- [Work instructions]
How many lines in the records below contain the word "stem"? Give only the number.

---*---

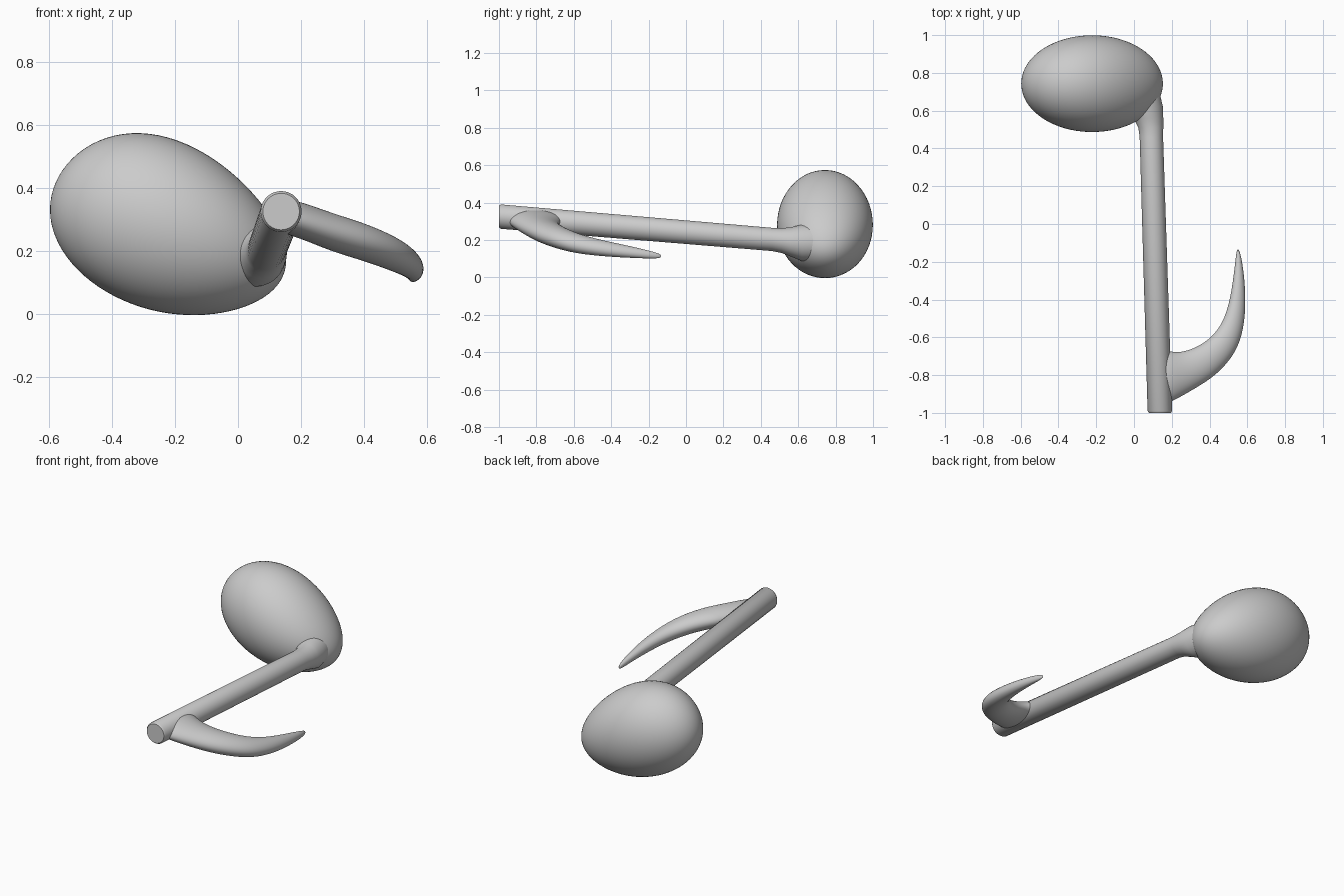
import bpy, bmesh
from math import sin, cos, pi
from mathutils import Vector

if "Cube" in bpy.data.objects:
    bpy.data.objects.remove(bpy.data.objects["Cube"])


def finish(name, bm):
    bmesh.ops.recalc_face_normals(bm, faces=bm.faces[:])
    mesh = bpy.data.meshes.new(name)
    bm.to_mesh(mesh)
    bm.free()
    obj = bpy.data.objects.new(name, mesh)
    bpy.context.collection.objects.link(obj)
    bpy.ops.object.select_all(action='DESELECT')
    obj.select_set(True)
    bpy.context.view_layer.objects.active = obj
    bpy.ops.object.shade_smooth_by_angle(angle=0.8)
    return obj


def loft(name, sections, sides):
    """Skin elliptical sections given as (centre, half axis a, half axis b)."""
    bm = bmesh.new()
    rings = []
    for c, a, b in sections:
        angles = [2 * pi * i / sides for i in range(sides)]
        rings.append([bm.verts.new(c + a * cos(t) + b * sin(t)) for t in angles])
    for r, s in zip(rings, rings[1:]):
        for i in range(sides):
            j = (i + 1) % sides
            bm.faces.new((r[i], r[j], s[j], s[i]))
    bm.faces.new(rings[0])
    bm.faces.new(rings[-1])
    return finish(name, bm)


# Egg-shaped note head: a sphere tapered and drooped toward the stem
bm = bmesh.new()
bmesh.ops.create_uvsphere(bm, u_segments=64, v_segments=40, radius=1)
for v in bm.verts:
    w, s, u = v.co
    v.co = (-0.222 + 0.375 * u,
            0.743 + 0.256 * s,
            0.281 - 0.08 * u - 0.03 * u * u + w * (0.279 - 0.025 * u - 0.02 * u * u))
finish("note_head", bm)

# Straight stem, flaring where it runs into the head: x, y, z, radius
stem = [(0.137, -1.0, 0.325, 0.058), (0.137, -0.99, 0.325, 0.065),
        (0.092, 0.46, 0.203, 0.062), (0.089, 0.51, 0.197, 0.066),
        (0.077, 0.56, 0.190, 0.078), (0.055, 0.62, 0.185, 0.098),
        (0.035, 0.70, 0.185, 0.100)]
loft("stem", [(Vector((x, y, z)), Vector((r, 0, 0)), Vector((0, 0, r)))
              for x, y, z, r in stem], 40)

# Curved flag: outer x, y, inner x, y, centre z, half height
flag = [(0.13, -0.97, 0.13, -0.65, 0.310, 0.052),
        (0.18, -0.95, 0.18, -0.67, 0.303, 0.058),
        (0.23, -0.925, 0.22, -0.68, 0.288, 0.060),
        (0.33, -0.868, 0.28, -0.672, 0.257, 0.061),
        (0.43, -0.805, 0.36, -0.638, 0.230, 0.060),
        (0.515, -0.715, 0.43, -0.58, 0.200, 0.056),
        (0.565, -0.62, 0.48, -0.50, 0.175, 0.050),
        (0.588, -0.50, 0.51, -0.39, 0.155, 0.042),
        (0.591, -0.38, 0.525, -0.29, 0.140, 0.034),
        (0.582, -0.26, 0.535, -0.21, 0.127, 0.025),
        (0.567, -0.17, 0.541, -0.155, 0.117, 0.017),
        (0.556, -0.135, 0.547, -0.131, 0.114, 0.008)]
sections = []
for ox, oy, ix, iy, z, h in flag:
    outer, inner = Vector((ox, oy, z)), Vector((ix, iy, z))
    sections.append(((outer + inner) / 2, (outer - inner) / 2, Vector((0, 0, h))))
flag_obj = loft("flag", sections, 24)
smooth = flag_obj.modifiers.new("smooth", 'SUBSURF')
smooth.levels = smooth.render_levels = 2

---*---

- [Answer space]
5